------ Data for processing ------

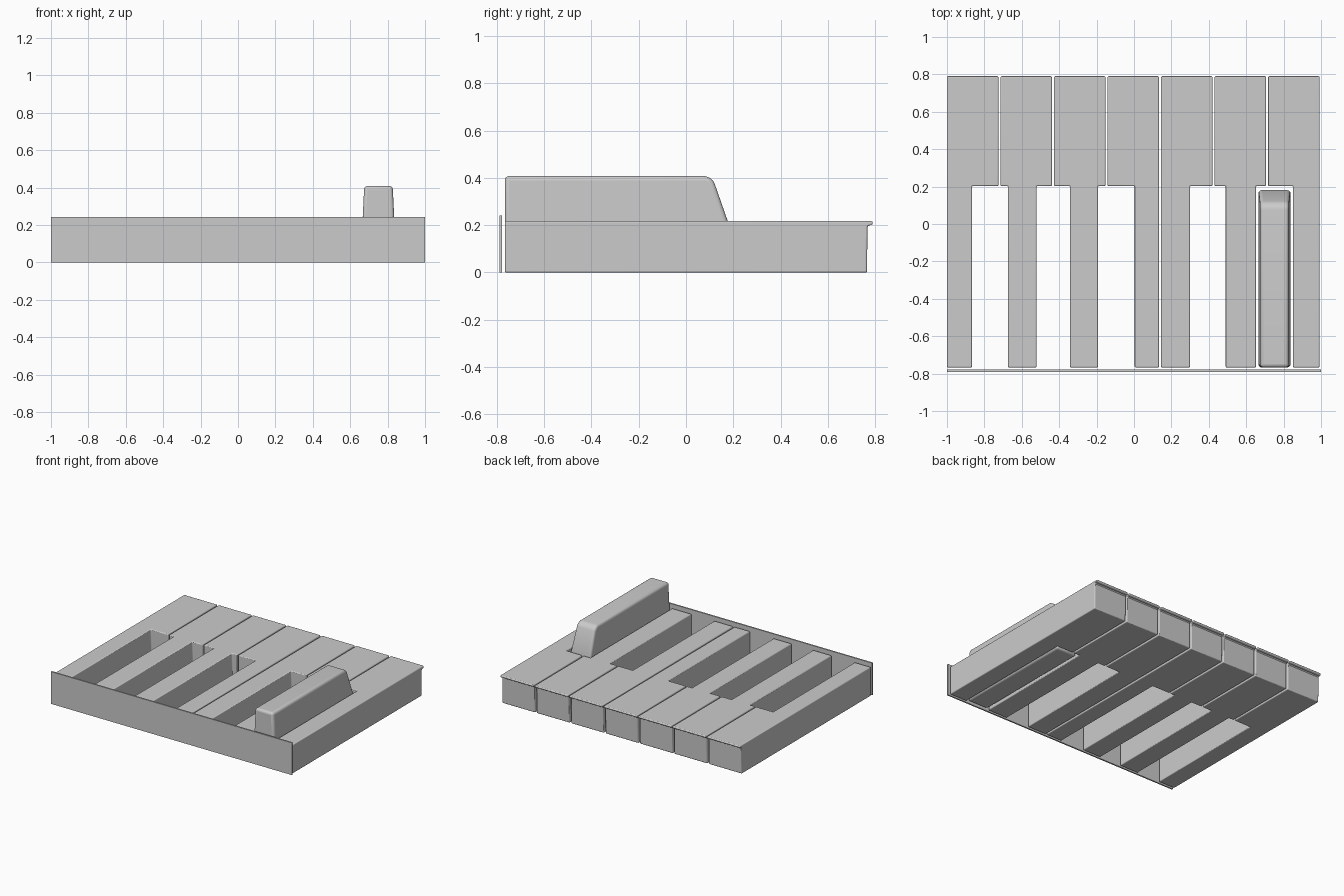
import bpy, bmesh

if "Cube" in bpy.data.objects:
    bpy.data.objects.remove(bpy.data.objects["Cube"])

SHOULDER, BACK, FRONT = 0.203, -0.767, 0.79


def finish(name, bm, bevel, segments):
    bmesh.ops.recalc_face_normals(bm, faces=bm.faces[:])
    mesh = bpy.data.meshes.new(name)
    bm.to_mesh(mesh)
    bm.free()
    ob = bpy.data.objects.new(name, mesh)
    bpy.context.collection.objects.link(ob)
    if bevel:
        m = ob.modifiers.new("soft_edges", 'BEVEL')
        m.width, m.segments = bevel, segments
        m.limit_method, m.angle_limit = 'ANGLE', 0.7
    bpy.ops.object.select_all(action='DESELECT')
    ob.select_set(True)
    bpy.context.view_layer.objects.active = ob
    bpy.ops.object.shade_smooth_by_angle(angle=0.6)
    return ob


def loft(bm, rings):
    rows = [[bm.verts.new(p) for p in ring] for ring in rings]
    n = len(rows[0])
    for a, b in zip(rows, rows[1:]):
        for i in range(n):
            j = (i + 1) % n
            bm.faces.new((a[i], a[j], b[j], b[i]))
    bm.faces.new(rows[0][::-1])
    bm.faces.new(rows[-1])


def white_key(name, x0, x1, s0, s1):
    # head x0..x1, stem s0..s1, small overhanging lip along the front of the head
    def outline(y, z):
        pts = [(s0, BACK), (s1, BACK)]
        if s1 < x1:
            pts += [(s1, SHOULDER), (x1, SHOULDER)]
        pts += [(x1, y), (x0, y)]
        if s0 > x0:
            pts += [(x0, SHOULDER), (s0, SHOULDER)]
        return [(px, py, z) for px, py in pts]
    bm = bmesh.new()
    loft(bm, [outline(0.766, 0), outline(0.768, 0.192),
              outline(0.774, 0.199), outline(FRONT, 0.202), outline(FRONT, 0.217)])
    finish(name, bm, 0.006, 3)


def black_key(name, xc):
    profile = [(BACK, 0.004), (0.181, 0.004), (0.181, 0.205),
               (0.110, 0.408), (BACK, 0.408), (BACK, 0.205)]
    bm = bmesh.new()
    rings = []
    for side in (-1, 1):
        rings.append([(xc + side * (0.086 if z < 0.3 else 0.076), y, z) for y, z in profile])
    loft(bm, rings)
    # broad rounding where the top meets the sloping nose
    bm.edges.ensure_lookup_table()
    nose = [e for e in bm.edges
            if all(v.co.z > 0.4 and v.co.y > 0 for v in e.verts)]
    bmesh.ops.bevel(bm, geom=nose, offset=0.035, segments=5, profile=0.5, affect='EDGES')
    finish(name, bm, 0.018, 4)


# white keys: stem limits per key, heads evenly spaced
stems = [(-1.0, -0.866), (-0.674, -0.521), (-0.342, -0.192), (None, None),
         (None, 0.300), (0.490, 0.652), (0.850, None)]
stems[3] = (0.004, None)
for i, (a, b) in enumerate(stems):
    x0 = -1.0 + i * 0.2862
    x1 = x0 + 0.275
    white_key(f"white_key_{i + 1}", x0, x1,
              x0 if a is None else a, x1 if b is None else b)

# single raised black key
black_key("black_key", 0.751)

# thin panel behind the stems
bm = bmesh.new()
bmesh.ops.create_cube(bm, size=1)
for v in bm.verts:
    v.co.x *= 2
    v.co.y = v.co.y * 0.011 - 0.7845
    v.co.z = (v.co.z + 0.5) * 0.242
finish("end_panel", bm, 0, 0)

------

To do: Write out each entry word for word, images excluded.

Exercise solution:
import bpy, bmesh

if "Cube" in bpy.data.objects:
    bpy.data.objects.remove(bpy.data.objects["Cube"])

SHOULDER, BACK, FRONT = 0.203, -0.767, 0.79


def finish(name, bm, bevel, segments):
    bmesh.ops.recalc_face_normals(bm, faces=bm.faces[:])
    mesh = bpy.data.meshes.new(name)
    bm.to_mesh(mesh)
    bm.free()
    ob = bpy.data.objects.new(name, mesh)
    bpy.context.collection.objects.link(ob)
    if bevel:
        m = ob.modifiers.new("soft_edges", 'BEVEL')
        m.width, m.segments = bevel, segments
        m.limit_method, m.angle_limit = 'ANGLE', 0.7
    bpy.ops.object.select_all(action='DESELECT')
    ob.select_set(True)
    bpy.context.view_layer.objects.active = ob
    bpy.ops.object.shade_smooth_by_angle(angle=0.6)
    return ob


def loft(bm, rings):
    rows = [[bm.verts.new(p) for p in ring] for ring in rings]
    n = len(rows[0])
    for a, b in zip(rows, rows[1:]):
        for i in range(n):
            j = (i + 1) % n
            bm.faces.new((a[i], a[j], b[j], b[i]))
    bm.faces.new(rows[0][::-1])
    bm.faces.new(rows[-1])


def white_key(name, x0, x1, s0, s1):
    # head x0..x1, stem s0..s1, small overhanging lip along the front of the head
    def outline(y, z):
        pts = [(s0, BACK), (s1, BACK)]
        if s1 < x1:
            pts += [(s1, SHOULDER), (x1, SHOULDER)]
        pts += [(x1, y), (x0, y)]
        if s0 > x0:
            pts += [(x0, SHOULDER), (s0, SHOULDER)]
        return [(px, py, z) for px, py in pts]
    bm = bmesh.new()
    loft(bm, [outline(0.766, 0), outline(0.768, 0.192),
              outline(0.774, 0.199), outline(FRONT, 0.202), outline(FRONT, 0.217)])
    finish(name, bm, 0.006, 3)


def black_key(name, xc):
    profile = [(BACK, 0.004), (0.181, 0.004), (0.181, 0.205),
               (0.110, 0.408), (BACK, 0.408), (BACK, 0.205)]
    bm = bmesh.new()
    rings = []
    for side in (-1, 1):
        rings.append([(xc + side * (0.086 if z < 0.3 else 0.076), y, z) for y, z in profile])
    loft(bm, rings)
    # broad rounding where the top meets the sloping nose
    bm.edges.ensure_lookup_table()
    nose = [e for e in bm.edges
            if all(v.co.z > 0.4 and v.co.y > 0 for v in e.verts)]
    bmesh.ops.bevel(bm, geom=nose, offset=0.035, segments=5, profile=0.5, affect='EDGES')
    finish(name, bm, 0.018, 4)


# white keys: stem limits per key, heads evenly spaced
stems = [(-1.0, -0.866), (-0.674, -0.521), (-0.342, -0.192), (None, None),
         (None, 0.300), (0.490, 0.652), (0.850, None)]
stems[3] = (0.004, None)
for i, (a, b) in enumerate(stems):
    x0 = -1.0 + i * 0.2862
    x1 = x0 + 0.275
    white_key(f"white_key_{i + 1}", x0, x1,
              x0 if a is None else a, x1 if b is None else b)

# single raised black key
black_key("black_key", 0.751)

# thin panel behind the stems
bm = bmesh.new()
bmesh.ops.create_cube(bm, size=1)
for v in bm.verts:
    v.co.x *= 2
    v.co.y = v.co.y * 0.011 - 0.7845
    v.co.z = (v.co.z + 0.5) * 0.242
finish("end_panel", bm, 0, 0)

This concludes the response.